Mehr als ein halbes Jahrhundert lang litt Kolumbien unter einem blutigen Bürgerkrieg. Nun machen eine Waffenruhe und aussichtsvolle Friedensgespräche Minenräumprojekte in den umkämpften Gebieten möglich und der Präsident gibt ein ambitioniertes Ziel vor: minenfrei bis 2021 (auf Englisch).
SAN RAFAEL, Colombia - Kneeling down in the middle of a minefield, Noralba Guarin uses a spade to scrape away the hard red earth on a remote wooded hillside in southwestern Colombia.
Sweating under her protective anti-explosive vest and shatterproof mask, she searches for landmines, a deadly legacy of 52 years of civil war in Colombia, one of the most mine-scarred countries in the world.
"I never imagined I'd be looking for mines," said the widow and mother of two young children as she hacked away at vegetation near the village of San Rafael in Colombia's province of Antioquia.
War forced Guarin to flee her home twice, once aged 13 to avoid being forcibly recruited by rebels from the Revolutionary Armed Forces of Colombia (FARC), and years later when rebels threatened her again when she was heavily pregnant.
Now Guarin works for the British-based Halo Trust, a demining group, clearing the mines the FARC planted in their fight against government troops.
"At the start of the day, the first thing you think is that I know that here in front of me, there could be mines where I haven't yet cleared," she told the Thomson Reuters Foundation.
"I have to be cautious and careful and follow what I've been taught and trained to do to the letter," said the 26-year-old, who started her demining job a year ago.
In the surrounding rolling countryside guns have fallen silent and the bombing raids have stopped following a bilateral ceasefire signed in June between the government and rebels.
This brings Colombia ever closer to signing a full peace accord to end half a century of war and Latin America's longest-running insurgency. A final deal is expected within weeks.
But as Colombia emerges from decades of war, the enemy remains - in the form of landmines that lurk beneath the soil.
Getting rid of mines in Colombia - a land of mountains and jungle terrain - is a key challenge facing the battered nation and is a crucial for rural development and tackling poverty.
It's a task experts estimate will take a least a decade.

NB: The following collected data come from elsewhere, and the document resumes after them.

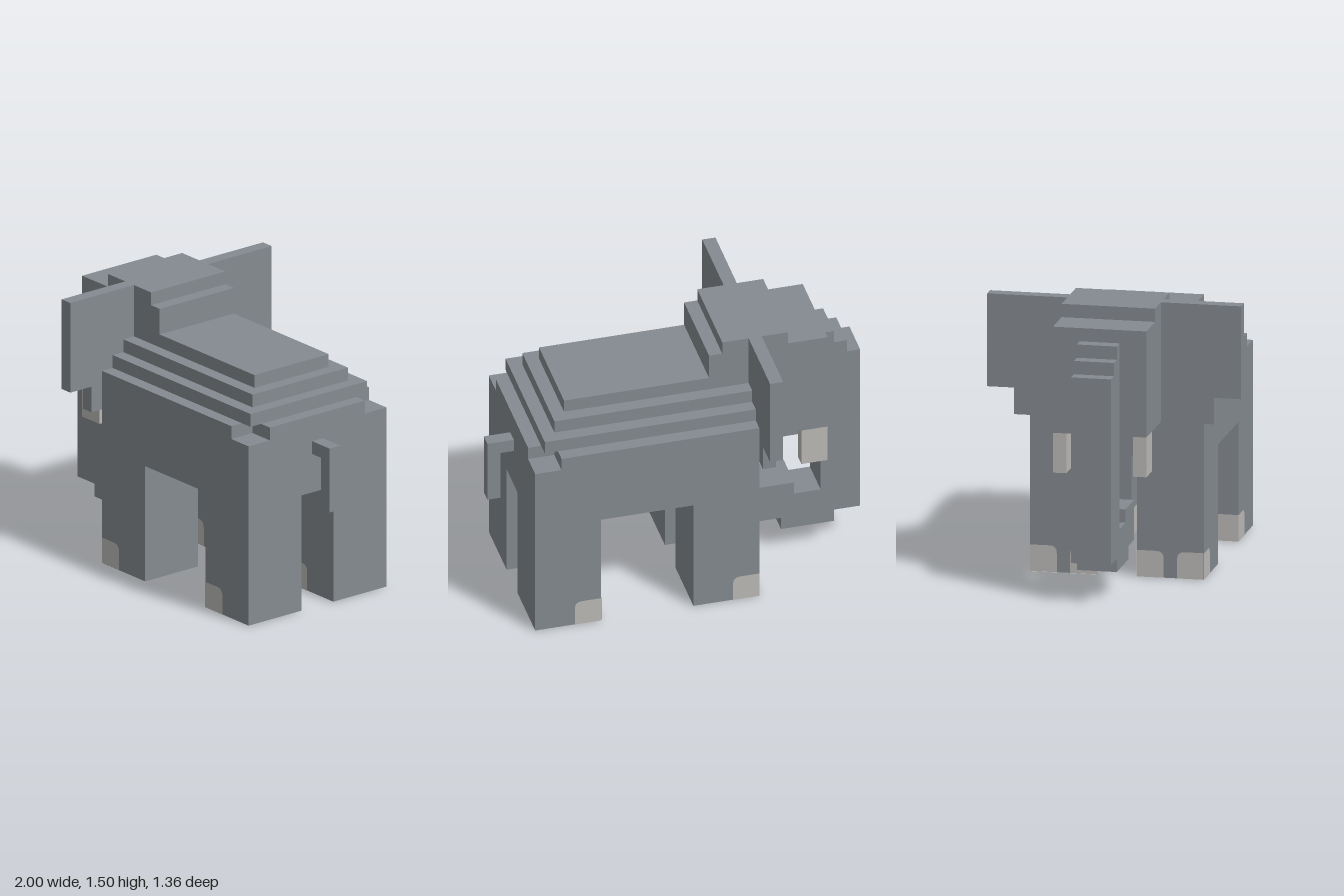
import * as THREE from 'three';

const U = 1 / 14; // one building block

export function createModel() {
  const skin = new THREE.MeshStandardMaterial({ color: 0x858b91 });
  skin.name = 'grey skin';
  const ivory = new THREE.MeshStandardMaterial({ color: 0xbcbbb8, side: THREE.DoubleSide });
  ivory.name = 'ivory';

  const model = new THREE.Group();
  model.name = 'elephant';

  const group = (name) => {
    const g = new THREE.Group();
    g.name = name;
    model.add(g);
    return g;
  };

  // Box given by its limits in blocks
  const block = (parent, name, x0, x1, y0, y1, z0, z1, material = skin) => {
    const geo = new THREE.BoxGeometry((x1 - x0) * U, (y1 - y0) * U, (z1 - z0) * U);
    const mesh = new THREE.Mesh(geo, material);
    mesh.name = name;
    mesh.position.set((x0 + x1) * U / 2, (y0 + y1) * U / 2, (z0 + z1) * U / 2);
    parent.add(mesh);
  };
  // Box centred on z = 0
  const mid = (parent, name, x0, x1, y0, y1, half) =>
    block(parent, name, x0, x1, y0, y1, -half, half);
  // Two boxes mirrored in z
  const pair = (parent, name, x0, x1, y0, y1, z0, z1, material) => {
    block(parent, name, x0, x1, y0, y1, z0, z1, material);
    block(parent, name, x0, x1, y0, y1, -z1, -z0, material);
  };

  // Body with stepped back
  const body = group('body');
  mid(body, 'trunkOfBody', -5, 12, 9, 14, 6.5);
  mid(body, 'shoulderLayer', -5, 10, 14, 15, 6.5);
  mid(body, 'rumpLayer', 10, 12, 14, 15, 4.5);
  mid(body, 'backLayerLow', -5, 11, 15, 16, 5.5);
  mid(body, 'backLayerMiddle', -5, 10, 16, 17, 4.5);
  mid(body, 'backLayerTop', -5, 9, 17, 18, 3.5);

  // Head, neck and jaw
  const head = group('head');
  mid(head, 'skull', -11, -5, 12, 20, 3.5);
  mid(head, 'neck', -5, -2, 18, 20, 3.5);
  mid(head, 'crown', -8, -3, 20, 21, 3.5);
  mid(head, 'jaw', -9, -5, 11, 12, 2.5);

  // Ears
  const ears = group('ears');
  pair(ears, 'earFlap', -6, -5, 14, 21, 3.5, 9.5);
  pair(ears, 'earLobe', -6, -5, 12, 14, 3.5, 7.5);

  // Trunk with curled tip
  const trunk = group('trunk');
  mid(trunk, 'trunkColumn', -14, -11, 3, 17, 1.5);
  mid(trunk, 'trunkStepLow', -13, -11, 17, 18, 1.5);
  mid(trunk, 'trunkStepHigh', -12, -11, 18, 19, 1.5);
  mid(trunk, 'trunkBend', -12, -8, 2, 3, 1.5);
  mid(trunk, 'trunkCurl', -11, -6, 3, 5, 1.5);
  mid(trunk, 'trunkTip', -9, -6, 5, 6, 1.5);

  // Tusks
  pair(group('tusks'), 'tusk', -11, -9, 9, 12, 2.5, 3.5, ivory);

  // Tail
  const tail = group('tail');
  mid(tail, 'tailRoot', 12, 14, 12, 13, 0.5);
  mid(tail, 'tailHang', 13, 14, 8, 12, 0.5);

  // Toenail outline: a square with one rounded corner
  const s = 2 * U, r = 0.04;
  const outline = new THREE.Shape();
  outline.moveTo(0, 0);
  outline.lineTo(s, 0);
  outline.lineTo(s, s - r);
  outline.quadraticCurveTo(s, s, s - r, s);
  outline.lineTo(0, s);
  const plate = new THREE.ShapeGeometry(outline, 4);
  const gap = 0.002;

  // Three plates wrapping the lower corner of a leg; dir points into the leg
  const toenail = (parent, x, z, dir) => {
    const nail = new THREE.Group();
    nail.name = 'toenail';
    const side = new THREE.Mesh(plate, ivory);
    side.name = 'nailSide';
    side.position.z = -gap * dir;
    const front = new THREE.Mesh(plate, ivory);
    front.name = 'nailFront';
    front.rotation.y = -dir * Math.PI / 2;
    front.position.x = -gap;
    const sole = new THREE.Mesh(plate, ivory);
    sole.name = 'nailSole';
    sole.rotation.x = dir * Math.PI / 2;
    sole.position.y = -gap;
    nail.add(side, front, sole);
    nail.position.set(x * U, 0, z * U);
    parent.add(nail);
  };

  // Legs, each with an outer and an inner toenail
  for (const [name, x] of [['frontLeg', -5], ['hindLeg', 7]]) {
    for (const m of [1, -1]) {
      const leg = group(name);
      block(leg, name + 'Column', x, x + 5, 0, 9, m > 0 ? 1.5 : -6.5, m > 0 ? 6.5 : -1.5);
      toenail(leg, x, 6.5 * m, -m);
      toenail(leg, x, 1.5 * m, m);
    }
  }

  return model;
}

After Cambodia and Afghanistan, Colombia has the third highest number of landmine casualties, with 11,440 people, including civilians, children and soldiers killed or injured by landmines since 1990, government figures show.
Most of the landmines have been planted by FARC fighters in rural areas to push back army troops and destroy their morale.

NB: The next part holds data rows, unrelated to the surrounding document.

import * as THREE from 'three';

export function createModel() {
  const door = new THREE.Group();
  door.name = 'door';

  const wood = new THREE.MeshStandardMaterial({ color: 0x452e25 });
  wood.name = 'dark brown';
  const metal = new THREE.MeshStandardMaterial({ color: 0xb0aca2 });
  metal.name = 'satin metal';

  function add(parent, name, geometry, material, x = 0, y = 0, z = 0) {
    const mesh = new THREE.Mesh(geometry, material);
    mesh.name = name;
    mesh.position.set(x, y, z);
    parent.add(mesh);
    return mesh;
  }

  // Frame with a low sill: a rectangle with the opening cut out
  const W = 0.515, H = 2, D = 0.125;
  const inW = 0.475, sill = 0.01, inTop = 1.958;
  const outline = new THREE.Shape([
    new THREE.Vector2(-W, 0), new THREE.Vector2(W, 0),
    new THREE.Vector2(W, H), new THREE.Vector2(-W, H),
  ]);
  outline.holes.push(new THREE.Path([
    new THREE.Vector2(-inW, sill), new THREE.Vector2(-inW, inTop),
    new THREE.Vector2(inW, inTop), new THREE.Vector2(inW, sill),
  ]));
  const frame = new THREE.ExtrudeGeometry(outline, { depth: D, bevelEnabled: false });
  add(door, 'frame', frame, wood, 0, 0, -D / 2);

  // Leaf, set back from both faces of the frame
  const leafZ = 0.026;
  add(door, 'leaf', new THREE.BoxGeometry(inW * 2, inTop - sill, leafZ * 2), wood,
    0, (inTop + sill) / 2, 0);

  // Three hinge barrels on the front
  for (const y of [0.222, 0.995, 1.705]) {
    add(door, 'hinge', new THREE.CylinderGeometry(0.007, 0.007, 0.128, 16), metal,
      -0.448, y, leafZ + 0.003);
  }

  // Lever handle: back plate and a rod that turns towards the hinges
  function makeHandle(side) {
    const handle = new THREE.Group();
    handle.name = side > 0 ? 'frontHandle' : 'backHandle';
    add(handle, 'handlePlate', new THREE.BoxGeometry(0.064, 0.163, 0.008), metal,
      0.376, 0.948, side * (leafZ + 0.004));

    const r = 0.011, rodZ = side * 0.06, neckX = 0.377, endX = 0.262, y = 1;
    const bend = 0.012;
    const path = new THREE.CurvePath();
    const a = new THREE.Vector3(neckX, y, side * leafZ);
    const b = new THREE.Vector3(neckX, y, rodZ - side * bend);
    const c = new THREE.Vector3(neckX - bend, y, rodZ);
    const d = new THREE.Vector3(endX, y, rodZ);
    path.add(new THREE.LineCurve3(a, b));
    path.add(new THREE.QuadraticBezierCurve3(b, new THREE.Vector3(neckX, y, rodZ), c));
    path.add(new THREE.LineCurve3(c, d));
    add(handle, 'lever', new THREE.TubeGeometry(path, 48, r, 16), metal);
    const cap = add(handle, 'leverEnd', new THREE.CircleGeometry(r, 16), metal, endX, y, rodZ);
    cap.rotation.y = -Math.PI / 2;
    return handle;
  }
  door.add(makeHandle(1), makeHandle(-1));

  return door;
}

The drug-running FARC rebels have also planted mines in and around coca fields - the raw ingredient of cocaine - to protect their valuable crop.

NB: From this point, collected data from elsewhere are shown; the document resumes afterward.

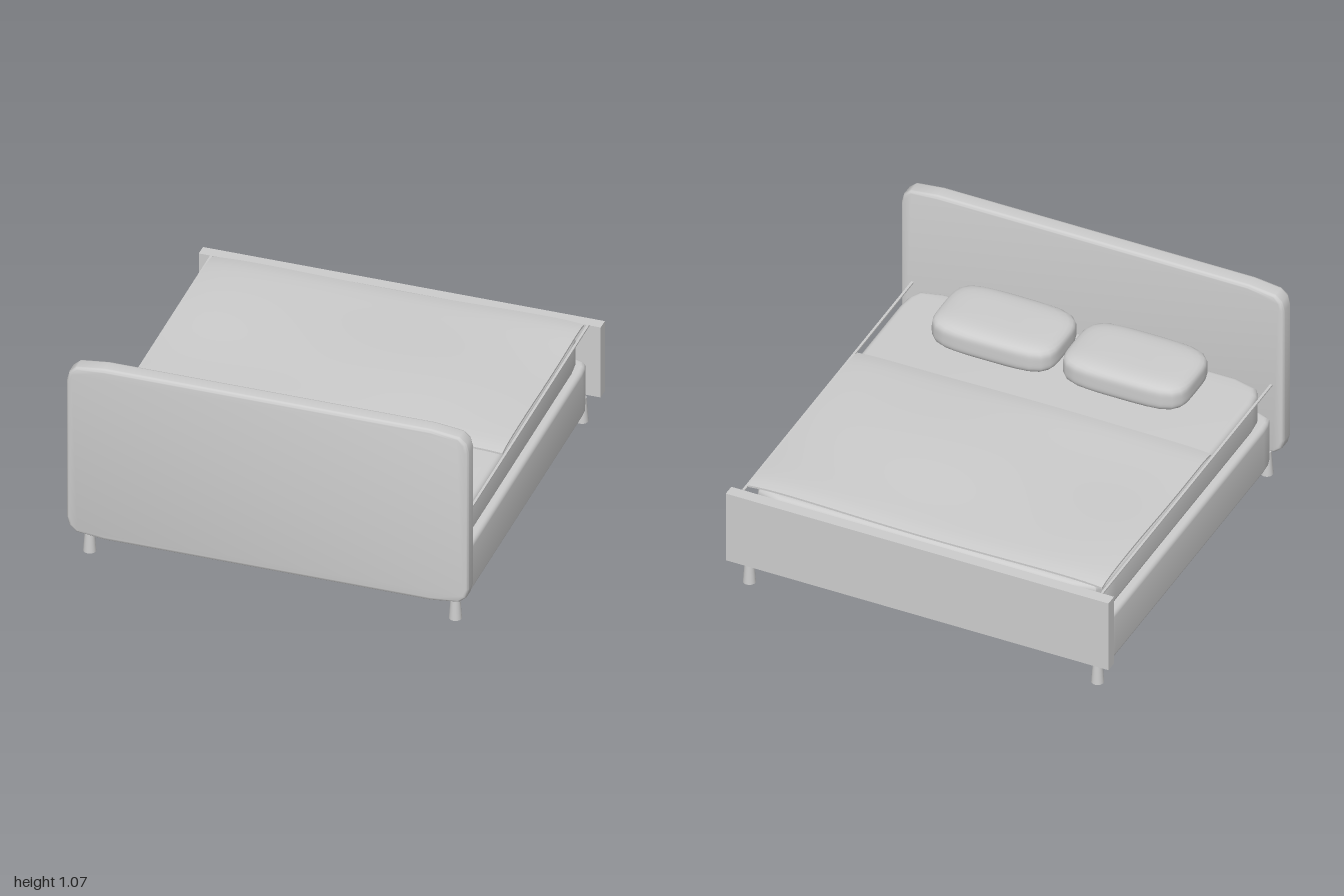
import * as THREE from 'three';
import { mergeVertices, toCreasedNormals } from 'three/addons/utils/BufferGeometryUtils.js';

const grey = new THREE.MeshStandardMaterial({ color: 0xcccccc });
grey.name = 'grey';

// Slab in the XY plane with eased corners (cx by cy) and a rounded rim, centred on the origin
function paddedSlab(w, h, depth, cx, cy, bevel) {
  const x = w / 2 - bevel, y = h / 2 - bevel;
  const corner = [[x, y - cy], [x - cx * 0.06, y - cy * 0.5], [x - cx * 0.22, y - cy * 0.2], [x - cx, y]];
  const back = [...corner].reverse();
  const points = [
    ...corner,
    ...back.map(([a, b]) => [-a, b]),
    ...corner.map(([a, b]) => [-a, -b]),
    ...back.map(([a, b]) => [a, -b]),
  ].map(([a, b]) => new THREE.Vector2(a, b));
  const geo = new THREE.ExtrudeGeometry(new THREE.Shape(points), {
    depth: depth - 2 * bevel, bevelEnabled: true, bevelThickness: bevel, bevelSize: bevel, bevelSegments: 5,
  });
  geo.translate(0, 0, bevel - depth / 2);
  return toCreasedNormals(geo, 0.7);
}

// Cushion: a sphere pushed out towards a box
function cushion(w, h, d) {
  const geo = new THREE.SphereGeometry(1, 40, 28);
  geo.deleteAttribute('uv');
  geo.deleteAttribute('normal');
  const p = geo.attributes.position;
  const v = new THREE.Vector3();
  const n = 4.5;
  for (let i = 0; i < p.count; i++) {
    v.fromBufferAttribute(p, i);
    const r = Math.pow(Math.abs(v.x) ** n + Math.abs(v.y) ** n + Math.abs(v.z) ** n, 1 / n);
    p.setXYZ(i, v.x / r * w / 2, v.y / r * h / 2, v.z / r * d / 2);
  }
  const merged = mergeVertices(geo, 1e-5);
  merged.computeVertexNormals();
  return merged;
}

// Thin blanket with gentle waves and drooping borders
function blanketGeometry(w, t, d) {
  const geo = new THREE.BoxGeometry(w, t, d, 40, 1, 30);
  const p = geo.attributes.position;
  for (let i = 0; i < p.count; i++) {
    const x = p.getX(i), z = p.getZ(i);
    const u = Math.abs(2 * x / w), v = Math.abs(2 * z / d);
    const wave = 0.004 * Math.sin(x * 4 + z * 3) + 0.004 * Math.cos(z * 6 - x * 2);
    const droop = 0.012 * u ** 10 + 0.012 * v ** 12;
    p.setY(i, p.getY(i) + wave - droop);
  }
  return toCreasedNormals(geo, 0.7);
}

export function createModel() {
  const bed = new THREE.Group();
  bed.name = 'bed';
  const add = (name, geo, x, y, z) => {
    const mesh = new THREE.Mesh(geo, grey);
    mesh.name = name;
    mesh.position.set(x, y, z);
    bed.add(mesh);
    return mesh;
  };

  // End boards
  add('headboard', paddedSlab(2, 0.95, 0.09, 0.17, 0.08, 0.018), 0, 0.595, 0.945);
  add('footboard', new THREE.BoxGeometry(2, 0.39, 0.06), 0, 0.335, -0.96);

  // Base and mattress
  add('base', paddedSlab(1.9, 1.85, 0.265, 0.06, 0.1, 0.025).rotateX(Math.PI / 2), 0, 0.2125, -0.005);
  add('mattress', paddedSlab(1.84, 1.81, 0.18, 0.13, 0.14, 0.03).rotateX(Math.PI / 2), 0, 0.436, -0.01);

  // Bedding
  add('blanket', blanketGeometry(1.85, 0.01, 1.18), 0, 0.559, -0.315);
  const pillow = cushion(0.65, 0.16, 0.41);
  for (const x of [-0.345, 0.34]) add('pillow', pillow, x, 0.612, 0.655);

  // Side rails and legs
  const rail = new THREE.BoxGeometry(0.012, 0.008, 1.83);
  const leg = new THREE.CylinderGeometry(0.022, 0.031, 0.13, 20);
  for (const side of [-1, 1]) {
    add('sideRail', rail, side * 0.937, 0.529, -0.015);
    add('frontLeg', leg, side * 0.91, 0.065, 0.91);
    add('backLeg', leg, side * 0.91, 0.065, -0.92);
  }
  return bed;
}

Often made from empty glass bottles of rum, coffee and tuna cans, and plastic tubes filled with sulphuric acid, homemade mines have been a cheap, and easy to make, weapon of war.